We certainly live in interesting times, so much so that it is hard to think that we will ever go back to “normal”, whatever that means.

Whilst many of the changes are hard to deal with (I’m certainly missing regular quantities of Guinness, prosecco and gossip – although my liver may say otherwise!) others are fantastic.  I’ve never been home so early so many days of the week, but more importantly, I’ve never been able to do as much court work without leaving my desk.

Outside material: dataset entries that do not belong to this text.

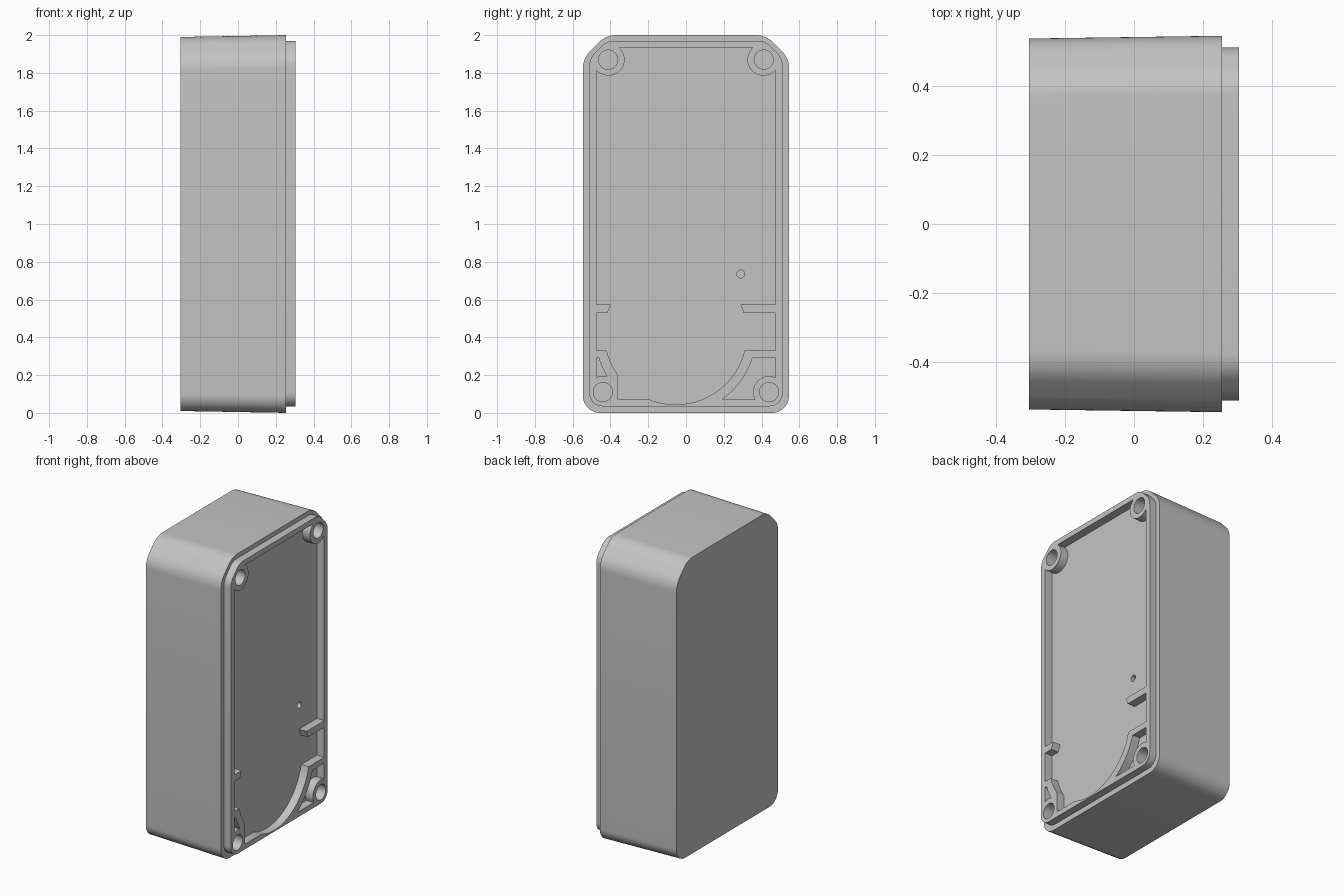
import bpy, bmesh
from math import sin, cos, tan, radians
from mathutils import Vector

cube = bpy.data.objects.get("Cube")
if cube:
    bpy.data.objects.remove(cube, do_unlink=True)

BACK, STEP, FRONT, FLOOR = -0.305, 0.255, 0.305, 0.25


def arc(cy, cz, r, a0, a1, n=12):
    angles = [radians(a0 + (a1 - a0) * i / (n - 1)) for i in range(n)]
    return [(cy + r * cos(a), cz + r * sin(a)) for a in angles]


def mirror(points):
    return [(-y, z) for y, z in reversed(points)]


def rounded(corners, n=8):
    """Round every (y, z, radius) corner of a convex outline."""
    out = []
    for i, (y, z, r) in enumerate(corners):
        p = Vector((y, z))
        a = (Vector(corners[i - 1][:2]) - p).normalized()
        b = (Vector(corners[(i + 1) % len(corners)][:2]) - p).normalized()
        half = a.angle(b) / 2
        centre = p + (a + b).normalized() * (r / sin(half))
        start = p + a * (r / tan(half)) - centre
        end = p + b * (r / tan(half)) - centre
        for k in range(n):
            d = start.lerp(end, k / (n - 1)).normalized() * r
            out.append(tuple(centre + d))
    return out


def outline(half, bottom, top, chamfer_y, chamfer_z, r_low, r_high):
    right = [(half, bottom, r_low), (half, chamfer_z, r_high), (chamfer_y, top, r_high)]
    left = [(-y, z, r) for y, z, r in reversed(right)]
    return rounded(right + left)


def skin(bm, sections):
    """Join (x, outline) sections with side walls and return their rings."""
    rings = [[bm.verts.new((x, y, z)) for y, z in pts] for x, pts in sections]
    for a, b in zip(rings, rings[1:]):
        for i in range(len(a)):
            j = (i + 1) % len(a)
            bm.faces.new((a[i], a[j], b[j], b[i]))
    return rings


def fill(bm, rings):
    """Fill the first ring with a +x facing surface, leaving the others open."""
    edges = [bm.edges.get((ring[i - 1], ring[i])) for ring in rings for i in range(len(ring))]
    result = bmesh.ops.triangle_fill(bm, use_beauty=True, edges=edges, normal=(1, 0, 0))
    for face in result["geom"]:
        if isinstance(face, bmesh.types.BMFace):
            face.normal_update()
            if face.normal.x < 0:
                face.normal_flip()


# Main recess: round cradle, two side tabs and the upper screw bosses
cy, cz, R, R2 = -0.055, 0.42, 0.376, 0.427
side, low, boss = 0.475, 0.07, 0.085
upper_boss = arc(0.41, 1.87, boss, -40.2, -229.8, 20)
recess = (
    [(-side, 0.33)] + arc(cy, cz, R, 193.85, 215.8, 6)
    + [(-0.36, low)] + arc(cy, cz, R, 248.6, 346.15, 32)
    + [(side, 0.33), (side, 0.53)] + arc(cy, cz, R, 17, 24.3, 3)
    + [(side, 0.575)] + upper_boss + mirror(upper_boss)
    + [(-side, 0.575)] + arc(cy, cz, R, 155.7, 163, 3) + [(-side, 0.53)]
)

# Small pockets between the cradle rib and the lower bosses
right_pocket = (arc(cy, cz, R2, -17.7, -55.05, 14)
                + arc(0.44, 0.11, boss, 208, 65.7, 14) + [(side, 0.29)])
left_pocket = (arc(-0.44, 0.11, boss, 114.3, 75, 6)
               + arc(cy, cz, R2, 212, 197.7, 6) + [(-side, 0.29)])

# Screw holes
cuts = [(right_pocket, FLOOR), (left_pocket, FLOOR)]
for y, z in ((-0.412, 1.87), (0.412, 1.87), (-0.44, 0.11), (0.44, 0.11)):
    cuts.append((arc(y, z, 0.051, 0, 345, 24), 0.2))

# Drafted outer body with a stepped sealing lip
bm = bmesh.new()
lip = outline(0.512, 0.035, 1.97, 0.42, 1.875, 0.07, 0.1)
shell = skin(bm, [
    (BACK, outline(0.538, 0.01, 1.99, 0.42, 1.868, 0.09, 0.13)),
    (STEP, outline(0.546, 0.0, 2.0, 0.425, 1.876, 0.09, 0.13)),
    (STEP, lip),
    (FRONT, lip),
])
bm.faces.new(shell[0][::-1])
rim = [shell[-1]]

# Pockets and screw holes sunk into the front
for profile, depth in cuts:
    opening, base = skin(bm, [(FRONT, profile), (depth, profile)])
    bm.faces.new(base)
    rim.append(opening)

# Main recess with a small blind hole in its floor
opening, base = skin(bm, [(FRONT, recess), (FLOOR, recess)])
rim.append(opening)
pin_hole = arc(0.29, 0.735, 0.021, 0, 337.5, 16)
pin_top, pin_base = skin(bm, [(FLOOR, pin_hole), (FLOOR - 0.025, pin_hole)])
bm.faces.new(pin_base)
fill(bm, [base, pin_top])

# Front rim around all the openings
fill(bm, rim)
bm.normal_update()

mesh = bpy.data.meshes.new("enclosure_body")
bm.to_mesh(mesh)
bm.free()
body = bpy.data.objects.new("enclosure_body", mesh)
bpy.context.scene.collection.objects.link(body)

# Single grey plastic
colour = (0.55, 0.55, 0.55, 1)
mat = bpy.data.materials.new("grey_plastic")
mat.use_nodes = True
mat.diffuse_color = colour
mat.node_tree.nodes["Principled BSDF"].inputs["Base Color"].default_value = colour
mesh.materials.append(mat)

bpy.ops.object.select_all(action='DESELECT')
body.select_set(True)
bpy.context.view_layer.objects.active = body
bpy.ops.object.shade_smooth_by_angle(angle=radians(30))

One of the big disadvantages of being in and out of court a lot, is the amount of time you spend travelling.  A 15 minute bankruptcy hearing in Central London County Court is effectively half a day’s work, as I need to allow at least an hours travelling each way, plus time for hold ups and the court running late.  So if I’m on at 11, I’ve left the office by 9:30 and I’ll be lucky to be back by 12:30.  It’s hard to charge the client three hours’ of time for a 15 minute hearing, but I won’t be able to do much else, because I don’t want to get distracted by another case and then get my facts confused.

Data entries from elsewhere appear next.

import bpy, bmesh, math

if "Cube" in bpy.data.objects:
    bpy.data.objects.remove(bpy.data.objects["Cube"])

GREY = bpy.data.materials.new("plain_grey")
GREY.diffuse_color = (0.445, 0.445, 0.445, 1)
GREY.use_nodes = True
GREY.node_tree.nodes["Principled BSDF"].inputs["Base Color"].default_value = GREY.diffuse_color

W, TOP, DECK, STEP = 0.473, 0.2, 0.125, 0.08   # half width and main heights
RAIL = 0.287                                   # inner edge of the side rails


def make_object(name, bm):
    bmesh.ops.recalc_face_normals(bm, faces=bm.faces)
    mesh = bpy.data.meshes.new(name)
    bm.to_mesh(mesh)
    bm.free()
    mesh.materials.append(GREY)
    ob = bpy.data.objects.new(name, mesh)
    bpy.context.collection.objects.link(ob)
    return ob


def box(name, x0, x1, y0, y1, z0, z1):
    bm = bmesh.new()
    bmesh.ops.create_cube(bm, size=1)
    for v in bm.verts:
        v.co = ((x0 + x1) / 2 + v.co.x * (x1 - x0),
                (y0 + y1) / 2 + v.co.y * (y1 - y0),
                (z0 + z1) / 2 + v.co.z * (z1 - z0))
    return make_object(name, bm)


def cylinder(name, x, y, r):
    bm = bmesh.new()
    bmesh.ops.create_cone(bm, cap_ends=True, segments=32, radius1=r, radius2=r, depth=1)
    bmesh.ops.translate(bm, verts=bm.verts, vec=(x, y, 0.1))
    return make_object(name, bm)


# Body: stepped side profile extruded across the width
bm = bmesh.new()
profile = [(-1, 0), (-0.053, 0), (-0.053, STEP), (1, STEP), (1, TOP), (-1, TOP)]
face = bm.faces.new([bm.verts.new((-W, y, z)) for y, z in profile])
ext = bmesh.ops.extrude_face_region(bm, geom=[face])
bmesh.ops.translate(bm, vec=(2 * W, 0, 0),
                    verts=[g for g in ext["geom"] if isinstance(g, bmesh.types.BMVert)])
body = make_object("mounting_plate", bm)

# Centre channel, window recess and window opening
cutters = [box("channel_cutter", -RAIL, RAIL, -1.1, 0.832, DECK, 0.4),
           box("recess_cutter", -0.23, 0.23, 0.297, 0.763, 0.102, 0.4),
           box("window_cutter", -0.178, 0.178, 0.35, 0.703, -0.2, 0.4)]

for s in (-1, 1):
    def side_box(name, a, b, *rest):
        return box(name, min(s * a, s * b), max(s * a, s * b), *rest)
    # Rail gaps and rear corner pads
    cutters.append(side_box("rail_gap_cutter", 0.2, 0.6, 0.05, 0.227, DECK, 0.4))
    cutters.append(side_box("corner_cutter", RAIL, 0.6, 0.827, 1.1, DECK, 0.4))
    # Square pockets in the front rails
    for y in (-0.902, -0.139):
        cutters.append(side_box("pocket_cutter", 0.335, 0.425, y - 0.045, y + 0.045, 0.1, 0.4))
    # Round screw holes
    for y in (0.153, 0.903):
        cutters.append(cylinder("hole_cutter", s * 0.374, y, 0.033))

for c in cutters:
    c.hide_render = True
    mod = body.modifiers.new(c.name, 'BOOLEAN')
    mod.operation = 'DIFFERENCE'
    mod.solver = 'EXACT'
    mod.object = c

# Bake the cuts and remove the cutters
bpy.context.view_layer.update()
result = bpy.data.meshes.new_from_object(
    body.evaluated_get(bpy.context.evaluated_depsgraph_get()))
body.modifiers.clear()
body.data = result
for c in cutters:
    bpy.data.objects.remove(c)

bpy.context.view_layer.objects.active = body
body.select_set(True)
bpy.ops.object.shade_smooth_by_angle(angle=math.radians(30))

So imagine the joy of being able to do a 15 minute hearing in 20 minutes, because all I have to do is move into one of the meeting rooms 5 minutes before the hearing, spread out my papers and wait for the court to call or the Skype app to spring in to life.

However, it’s not all plain sailing.  Several hearings I’ve had have gone awry for technical reasons.  A whole day was lost when a barrister on the other side couldn’t work out how to log on properly, much to the frustration of everyone else.  Phone hearings are fine, but not being able to see the non-verbal cues from the Judge can sometimes make it harder to know whether to keep pushing or shut up.  On the other hand, I can’t see them looking daggers at me, so that is definitely an advantage.

One of the other difficulties comes most often in family courts.  The big difference between family court work and most other types of court work is that family court is highly confidential.  Under no circumstances can anyone other than the parties and their legal representatives be in court during a hearing, and this applies just as much during lockdown, only it can be harder to enforce.  Trying to persuade, remind and enforce with clients just how important that rule is, and the consequences of breaching it can be hard, particularly when people are feeling vulnerable.  At least if they were in court with me, I can hold their hand and give them an encouraging smile, but when they are home alone, listening in, they may be tempted to have someone in the room with them and assume that no one will find out.  However, whilst they may be right that the risk is low, the consequences for breaching that rule can be huge.

The BBC knows just how huge – they were recently fined £28,000 for broadcasting a clip from a court hearing.  It wasn’t a family court hearing but it was still one that was not for public consumption and should not have been aired.  It demonstrates just how seriously the judiciary take it when you breach their rules, and how important it is that you listen to the legal advice you are receiving.

The best recommendation I can give is that if you are listening in to a hearing, and your solicitor has told you that you cannot have anyone else with you, if you think you might feel vulnerable, ask them for help.  Perhaps there is someone at their office that can be on the end of the phone with you, or they can keep in contact with you by text or WhatsApp, just so you don’t feel like you’re on your own.

Kleyman & Co Solicitors.  The full service law firm.  Good at keeping mum.